We are truly in the age of the internet, or rather the Dawn of the Internet Age, as the number of internet connected homes approaches a billion.

The stats on broadband and wi-fi in homes:

According to a new report from Strategy Analytics, 25 percent of all “households” worldwide now have Wi-Fi networks set up. In terms of adoption, South Korea tops the list of the 17 countries the firm researched, at 80.3 percent — followed by the UK, Germany, France, and Japan. The US comes in at 61 percent, while India is at the bottom with only 2.5 percent.

The firm predicts that by 2016 worldwide household adoption of Wi-Fi will reach 42 percent.

More from the report:
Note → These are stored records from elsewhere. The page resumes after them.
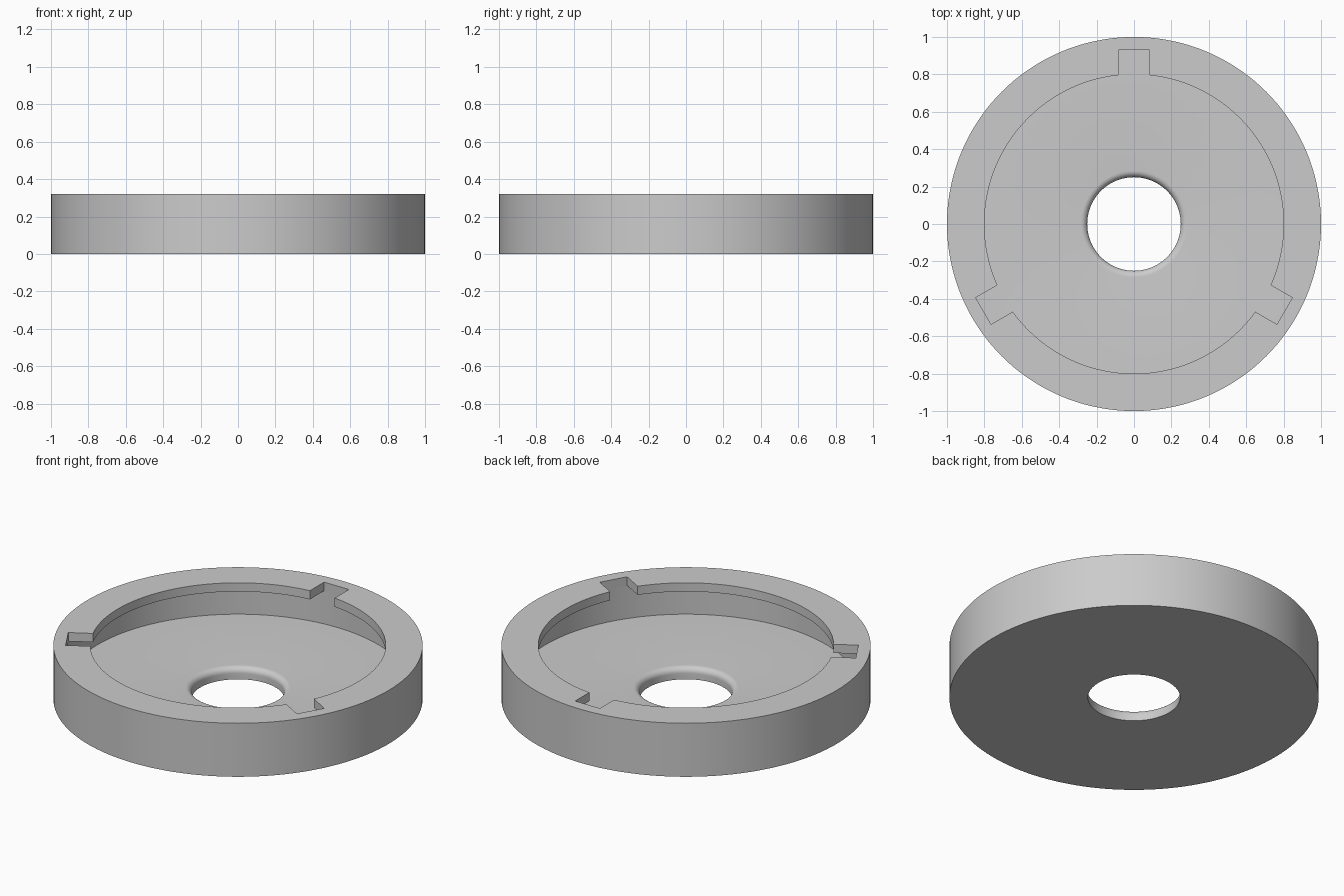
import bpy
import bmesh
from math import sin, cos, pi, radians
from mathutils import Matrix, Vector

cube = bpy.data.objects.get("Cube")
if cube:
    bpy.data.objects.remove(cube, do_unlink=True)

SEGMENTS = 144
HEIGHT, FLOOR, LIP_BOTTOM = 0.32, 0.07, 0.268
OUTER, GROOVE, MOUTH, HOLE = 1.0, 0.934, 0.8, 0.25
FILLET = 0.035

grey = bpy.data.materials.new("plain_grey")
grey.use_nodes = True
colour = (0.6, 0.6, 0.6, 1)
grey.diffuse_color = colour
grey.node_tree.nodes["Principled BSDF"].inputs["Base Color"].default_value = colour


def make_object(name, bm):
    bmesh.ops.recalc_face_normals(bm, faces=bm.faces)
    mesh = bpy.data.meshes.new(name)
    bm.to_mesh(mesh)
    bm.free()
    mesh.materials.append(grey)
    obj = bpy.data.objects.new(name, mesh)
    bpy.context.collection.objects.link(obj)
    return obj


def lathe(name, profile):
    """Revolve a closed (radius, z) profile around the z axis."""
    bm = bmesh.new()
    rings = []
    for i in range(SEGMENTS):
        a = 2 * pi * i / SEGMENTS
        rings.append([bm.verts.new((r * cos(a), r * sin(a), z)) for r, z in profile])
    n = len(profile)
    for i in range(SEGMENTS):
        a, b = rings[i], rings[(i + 1) % SEGMENTS]
        for j in range(n):
            k = (j + 1) % n
            bm.faces.new((a[j], b[j], b[k], a[k]))
    return make_object(name, bm)


# Rounded upper edge of the centre hole
fillet = [(HOLE + FILLET * (1 - cos(t)), FLOOR - FILLET * (1 - sin(t)))
          for t in (pi / 2 * i / 8 for i in range(9))]

# Cup with a hidden groove under the overhanging lip
cap = lathe("bayonet_cap", [(HOLE, 0)] + fillet + [
    (GROOVE, FLOOR), (GROOVE, LIP_BOTTOM), (MOUTH, LIP_BOTTOM),
    (MOUTH, HEIGHT), (OUTER, HEIGHT), (OUTER, 0)])

# Three entry notches through the lip
bm = bmesh.new()
size = Vector((0.164, 0.23, 0.2))
for i in range(3):
    place = (Matrix.Rotation(radians(120 * i), 4, "Z")
             @ Matrix.Translation((0, 0.815, 0.3))
             @ Matrix.Diagonal(size).to_4x4())
    bmesh.ops.create_cube(bm, size=1, matrix=place)
cutter = make_object("notch_cutter", bm)
cutter.hide_render = True

cut = cap.modifiers.new("notches", "BOOLEAN")
cut.operation = "DIFFERENCE"
cut.solver = "EXACT"
cut.object = cutter

bpy.ops.object.select_all(action="DESELECT")
cap.select_set(True)
bpy.context.view_layer.objects.active = cap
bpy.ops.object.modifier_apply(modifier=cut.name)
bpy.data.objects.remove(cutter, do_unlink=True)
bpy.ops.object.shade_smooth_by_angle(angle=radians(30))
By the end of 2012, 678 million households worldwide will be connected to the internet via broadband — a 8.5% increase from 2011. Of these 678 million broadband households, 492 million households (73% of broadband households) will use a wireless router to create to WLAN, or Wi-Fi home network. Asia Pacific will have the highest number of Wi-Fi households in 2012, representing nearly 38% of global Wi-Fi households.

via The Verge

The state of media on the rez – American Indians in 2012

American Indians and Alaska Natives typically live in more rural and isolated locations of the United States, areas that generally have waited longer for internet broadband access. Many tribal lands still have only very limited connectivity.

As a result, many Native people have moved straight to mobile internet, accessing digital content through cellphones that do not require broadband connection.

Radio remains the most prevalent medium for this population and since 2009 new stations aimed at Native populations have gone on the air. Television also saw growth with the debut of a new Native station. Newspapers had a more mixed year.

The American Indian and Alaska Native population in the United States reached 5.2 million in 2010, or 1.7% of the total U.S. population. That is a growth of 1.1 million, or 26.7%, over the last 10 years, more than double the overall population growth of 9.7%, but still less than some other races.

Less than half of American Indians and Alaska Natives, 43%, have broadband access at home. The rate for the U.S. generally is 65%. The rate is also lower than rural Americans (50%) and other ethnicities (over two-thirds, 67%, of Asian Americans have broadband access at home as do 59% of African Americans and 49% of Hispanics).

via Pew’s – State of the News Media